It doesn’t matter if your car powers the front, rear or all four wheels; you aren’t getting anywhere without a firm grip on the asphalt. While it’s difficult to quantify that performance, the Toyo Proxes 4 Plus allowed our test car (a 2004 Acura TSX) to carry between one and 1.1 g through the corners at AutoGuide’s test track. That’s about on par with other all season UHPs at the same course.
The front-driver, with no limited slip differential, doesn’t mask the capability (or lack thereof) of the tire. That said, the Proxes 4 Plus proved impressive with solid grip a result of the tire itself.
AutoGuide’s hired hotshoe Dave Pratte also commented that the tires, “have a nice gradual break-away characteristic that make them easy to drive at the limit.”
Performance Balanced with Everyday Comfort
Still, the tires are noticeably less aggressive than others in their segment. The tread squirmed a little in fast corners, but that’s typical of all-season rubber and certainly not a reason to discredit them.
Softer sidewalls are the most obvious differentiating characteristic of the Proxes 4 Plus. Many tires claiming a UHP label lean more toward performance, and stiff sidewalls play a big part of that. It helps deliver better performance for aggressive driving, but ride comfort typically suffers.
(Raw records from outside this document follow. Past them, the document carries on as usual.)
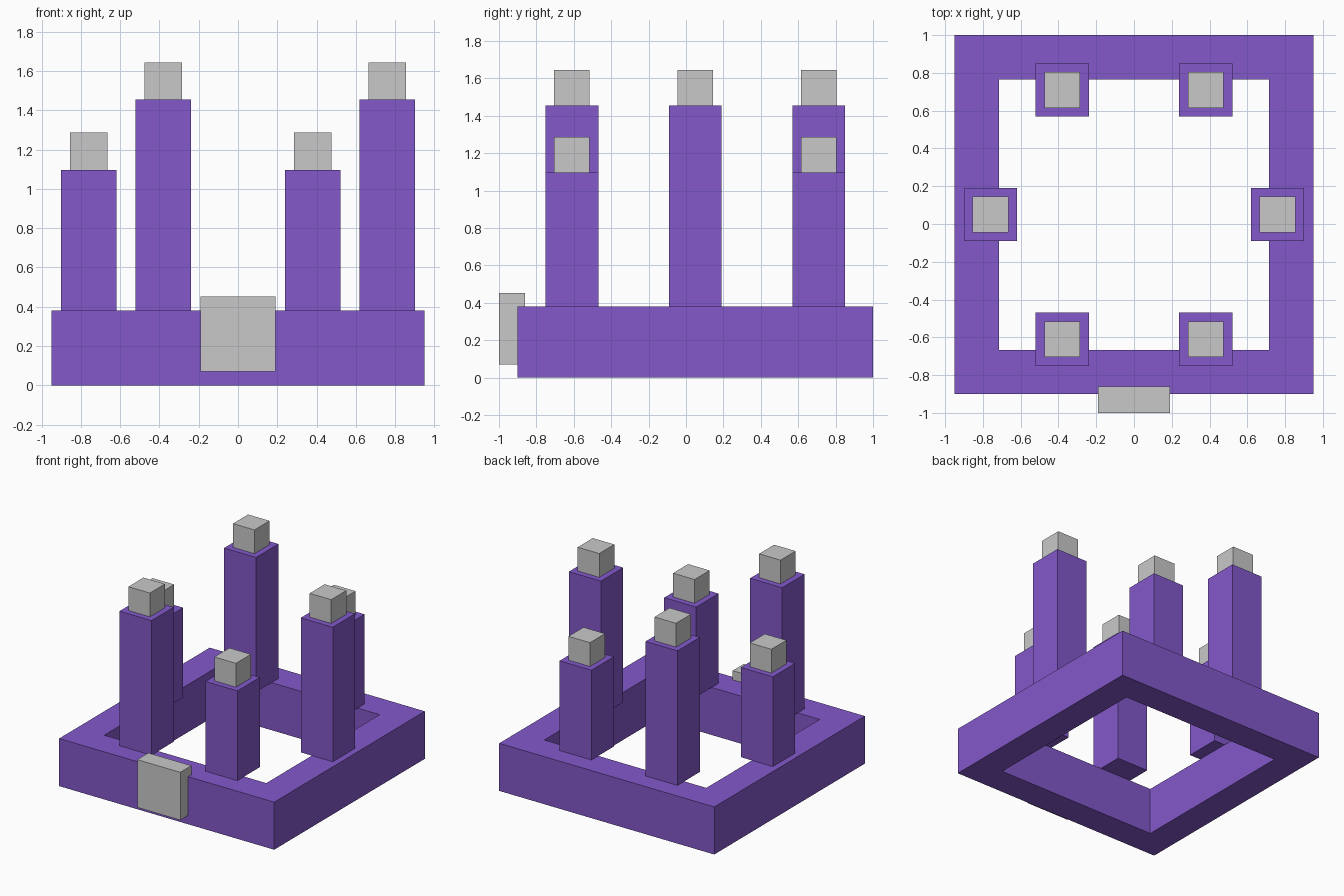
import bpy
import bmesh
from mathutils import Matrix, Vector

if "Cube" in bpy.data.objects:
    bpy.data.objects.remove(bpy.data.objects["Cube"], do_unlink=True)


def make_material(name, color):
    mat = bpy.data.materials.new(name)
    mat.use_nodes = True
    mat.diffuse_color = color
    mat.node_tree.nodes["Principled BSDF"].inputs["Base Color"].default_value = color
    return mat


purple = make_material("purple", (0.225, 0.098, 0.591, 1))
grey = make_material("light grey", (0.584, 0.584, 0.584, 1))


def finish(name, bm, mat):
    bmesh.ops.recalc_face_normals(bm, faces=bm.faces)
    mesh = bpy.data.meshes.new(name)
    bm.to_mesh(mesh)
    bm.free()
    mesh.materials.append(mat)
    obj = bpy.data.objects.new(name, mesh)
    bpy.context.collection.objects.link(obj)
    return obj


def box(name, center, size, mat):
    bm = bmesh.new()
    matrix = Matrix.Translation(center) @ Matrix.Diagonal((*size, 1))
    bmesh.ops.create_cube(bm, size=1, matrix=matrix)
    return finish(name, bm, mat)


# Square base frame, swept from a flat ring
BASE_Y, BASE_TOP = 0.05, 0.38
OUTER, INNER = 0.95, 0.716
corners = [(-1, -1), (1, -1), (1, 1), (-1, 1)]
bm = bmesh.new()
outer, inner = [[bm.verts.new((x * r, y * r + BASE_Y, 0)) for x, y in corners]
                for r in (OUTER, INNER)]
for i in range(4):
    j = (i + 1) % 4
    bm.faces.new((outer[i], outer[j], inner[j], inner[i]))
ring = bmesh.ops.extrude_face_region(bm, geom=bm.faces[:])
raised = [g for g in ring["geom"] if isinstance(g, bmesh.types.BMVert)]
bmesh.ops.translate(bm, verts=raised, vec=Vector((0, 0, BASE_TOP)))
finish("base_frame", bm, purple)

# Six pillars in a hexagon, alternating tall and short, each with a cube on top
TALL, SHORT, WIDTH, CAP = 1.455, 1.097, 0.282, 0.19
pillars = [
    ("front_right", -0.38, -0.66, TALL),
    ("front_left", 0.38, -0.66, SHORT),
    ("left", 0.76, 0, TALL),
    ("back_left", 0.38, 0.66, SHORT),
    ("back_right", -0.38, 0.66, TALL),
    ("right", -0.76, 0, SHORT),
]
for name, x, dy, top in pillars:
    y = BASE_Y + dy
    box(name + "_pillar", (x, y, (BASE_TOP + top) / 2), (WIDTH, WIDTH, top - BASE_TOP), purple)
    box(name + "_cap", (x, y, top + CAP / 2), (CAP, CAP, CAP), grey)

# Block set into the front of the frame
box("front_block", (0, -0.93, 0.262), (0.38, 0.14, 0.382), grey)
Toyo is offering a more hospitable option rather than following the trend.
The sidewalls feel slightly softer, and while that might compromise some performance, the difference isn’t something you’re likely to notice for regular use, or even sporty driving.
What you’re less likely to notice is actually more important: bumps and holes in the road. The tires are quiet and comfortable to drive with while maintaining performance consistent with other UHP all-season tires.
The company’s material points to a new high-grip silica tread compound that is supposed to improve braking and handling in both wet and dry conditions.
Wide grooves on the outer half of the tire and dense sipes are designed to spit water and snow out of the rubber to improve road grip.
Without the chance to test them on snowy roads or a skid pad, it’s difficult to say exactly how well the tires live up to winter performance claims. Still, it’s also worth noting that Toyo typically builds tires that perform well in wet conditions, so it shouldn’t come as a surprise that these should follow suit.
1. Backed by a 50,000 mile warranty
2. Drive on them for 45 days or 500 miles (whichever comes first) risk-free.
3. In Canada there’s 30-day trial period with a warranty of five years or 72,000 km for Y rated tires and 80,000 km for V and W rated tires.
4. Pricing starts as low as $80 per tire and can climb over $240.
5. Many sizes available from 16-inch to 20-inch wheels. Widths range from 205 millimeters to 295 and receive a 560 A A UTQG rating.
If you’re looking for a no-compromise performance tire, Toyo’s Proxes 4 Plus probably aren’t your best bet.
Then again, anyone seeking that sort of capability should probably be buying season-specific rubber. Those hoping to maximize convenience through a long-lasting tire should count the Proxes 4 Plus at the top of their list. They deliver a balance between daily livability and road grip that promises long-term value.